HOOVER, Ala. — Maybe the SEC is coming around on Ed Orgeron.
The media, at least, for whatever that's worth, seems to be.
Maybe it's just taken a few years for the press corps to understand that unique Cajun gravel-garble accent in a formal setting without a translator.
But it was clear Monday as Coach O took the center stage on the podium at SEC Media Days that he's turned the corner in public perception.
He's not just a novelty act anymore.
Nobody checks to make sure he's wearing shoes.
Gradually, perhaps, but it appears he's now being taken seriously outside the Bayou State.
Maybe he's not just a guy that everybody would love to see succeed in his dream job, if only for how good of a story it makes to have an unapologetic, full-blooded, back-of-the-bayou Cajun coaching Louisiana's Flagship football program.
Outside the state, you'd mostly hear that, even though it's a noble experiment, a program of LSU's pedigree would eventually see the folly of its ways and move on.
Monday seemed different.
Perhaps he's the goods. Maybe he can actually coach.
Maybe it's possible to know mama's gumbo recipe by heart — part of his charm — and still coach the daylights out of a team that means so much to his beloved home state.
It's not a startling revelation within Louisiana, but the rest of the SEC might be understandably skeptical.
His appearance Monday was notable as much for what he wasn't asked as for what he was.
The "hot seat" was never mentioned, nor was there any reference to pressure to "win now" or finally find or develop in the middle of all those high-rated recruiting classes.
None of the questioners brought up his sordid coaching past — the 3-24 SEC record during those comically inept three years in his first go-round as a head coach at Ole Miss.

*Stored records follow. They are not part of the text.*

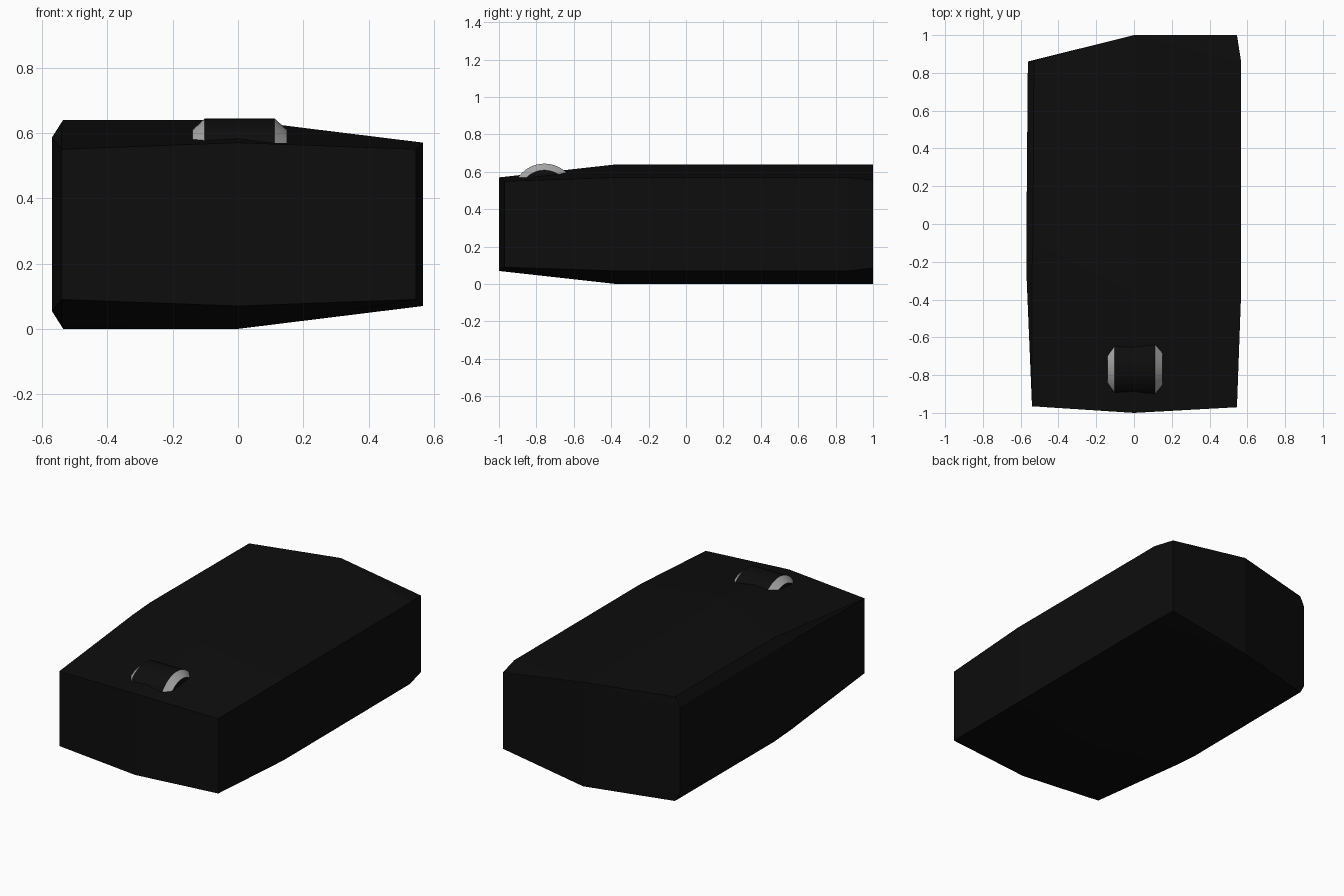
import bpy, bmesh, math
from mathutils import Matrix

cube = bpy.data.objects.get("Cube")
if cube:
    bpy.data.objects.remove(cube, do_unlink=True)

HEIGHT = 0.64


def make_material(name, value):
    material = bpy.data.materials.new(name)
    material.use_nodes = True
    colour = (value, value, value, 1)
    material.diffuse_color = colour
    material.node_tree.nodes["Principled BSDF"].inputs["Base Color"].default_value = colour
    return material


black = make_material("black plastic", 0.004)
grey = make_material("light grey", 0.4)


def finish(bm, name, materials):
    bmesh.ops.recalc_face_normals(bm, faces=bm.faces)
    mesh = bpy.data.meshes.new(name)
    bm.to_mesh(mesh)
    bm.free()
    for material in materials:
        mesh.materials.append(material)
    part = bpy.data.objects.new(name, mesh)
    bpy.context.collection.objects.link(part)
    return part


# Upper half corners: centre ridge, right rim, left crest and left shoulder
corners = {
    "nose": (0, -1, 0.57), "ridge": (0, -0.37, HEIGHT), "tail": (0, 1, HEIGHT),
    "rim_front": (0.545, -0.97, 0.55), "rim_mid": (0.567, -0.37, 0.57),
    "rim_back": (0.567, 0.86, 0.57), "rim_end": (0.545, 1, 0.555),
    "crest_front": (-0.54, -0.965, 0.55), "crest_dip": (-0.54, -0.25, 0.625),
    "crest_mid": (-0.535, -0.09, HEIGHT), "crest_back": (-0.53, 0.865, HEIGHT),
    "shoulder_dip": (-0.57, -0.25, 0.585), "shoulder_mid": (-0.57, -0.09, 0.585),
    "shoulder_back": (-0.562, 0.86, 0.585),
}
panels = [
    "nose rim_front rim_mid ridge",
    "ridge rim_mid rim_back tail",
    "tail rim_back rim_end",
    "nose ridge crest_dip crest_front",
    "ridge crest_mid crest_dip",
    "ridge tail crest_back crest_mid",
    "crest_front crest_dip shoulder_dip",
    "crest_dip crest_mid shoulder_mid shoulder_dip",
    "crest_mid crest_back shoulder_back shoulder_mid",
    "tail shoulder_back crest_back",
]
outline = ("nose rim_front rim_mid rim_back rim_end tail "
           "shoulder_back shoulder_mid shoulder_dip crest_front").split()

# Faceted body: the upper shell, its mirrored underside and the walls between
bm = bmesh.new()
upper = {key: bm.verts.new(co) for key, co in corners.items()}
lower = {key: bm.verts.new((x, y, HEIGHT - z)) for key, (x, y, z) in corners.items()}
for panel in panels:
    keys = panel.split()
    bm.faces.new([upper[k] for k in keys])
    bm.faces.new([lower[k] for k in reversed(keys)])
for a, b in zip(outline, outline[1:] + outline[:1]):
    bm.faces.new((lower[a], lower[b], upper[b], upper[a]))
finish(bm, "body", [black])

# Scroll wheel: a drum with grey bevelled rims
SIDES = 40
bm = bmesh.new()
rings = []
for x, radius in ((-0.145, 0.135), (-0.107, 0.17), (0.107, 0.17), (0.145, 0.135)):
    ring = []
    for i in range(SIDES):
        angle = math.tau * i / SIDES
        ring.append(bm.verts.new((x, radius * math.cos(angle), radius * math.sin(angle))))
    rings.append(ring)
for band in range(len(rings) - 1):
    near, far = rings[band], rings[band + 1]
    for i in range(SIDES):
        j = (i + 1) % SIDES
        face = bm.faces.new((near[i], near[j], far[j], far[i]))
        face.material_index = 0 if band == 1 else 1
        face.smooth = True
bm.faces.new(rings[0])
bm.faces.new(rings[-1])
bmesh.ops.transform(bm, matrix=Matrix.Translation((0.005, -0.757, 0.474)), verts=bm.verts)
wheel = finish(bm, "scroll_wheel", [black, grey])
bpy.context.view_layer.objects.active = wheel
wheel.select_set(True)
bpy.ops.object.shade_smooth_by_angle(angle=math.radians(25))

But that Coach BéBé doesn't live at LSU anymore.
He's not just for grins and giggles anymore.
There seemed to be legitimate interest in what he might do to take the next step, maybe even one day figure out a way to beat Alabama.
Orgeron looked the part Monday.
He was far more at ease than in his two previous LSU appearances here.
Certainly more confident.
No mistaking the accent, but he sounded like any other successful head coach.
He almost veered off-track early. He was teetering on the brink of breaking the Media Days Golden Rule by dragging the whole ballroom through a step-by-step tour of the enter depth chart.
But he quickly recovered and got back on track to explain why's he's so excited about an upcoming season.
The same media bunch that thought little of the Tigers heading into last season — they were picked to finish fifth in the SEC West — is paying a little more attention following a 10-win season and a New Year's Day win over Central Florida in the Fiesta Bowl.
Orgeron looked totally at ease with the idea of facing higher expectations this year.
LSU safety Grant Delpit said it was there all along.
"Coach O is the same Cajun guy," the All-American said. "He's not going to change. He's not going to get big-headed. He's not going to get worried. He's still going to be the same guy. No, I don't think he's changed."
Still maybe it took some trial and error.
"I'm much more comfortable being head coach of LSU," Orgeron said. "I do believe we have our players in. I believe last year was pivotal year. We've proven we can win.
"Having a 10-win season is good. It is not great. It puts us in position to take the next step at LSU, for what LSU deserves.
"I do believe I have a lot better staff today than I've ever had. I have guys that are experts at the position, guys that understand the expectations of myself and LSU."
There was more.
When he noted that LSU was "two plays away from being 12-1" instead of 10-3, it wasn't defensive at all, not even a hint of a what-if.
"We've got to expound on that this year," he said. "We cannot make the mistakes we made against Florida. We had opportunities to win the (seven-overtime) game at Texas A&M. Those are the two things we need to look at."
It's was quite a difference from when he made his appearance a year ago.
"Last year there was negativity," Orgeron admitted. "People didn't know what type of football team we were going to have. Talking about this, talking about that. Now this year they say we're going to have a really good football team, and I do believe we're going to have a really good football team."
Nobody seemed to be doubting him.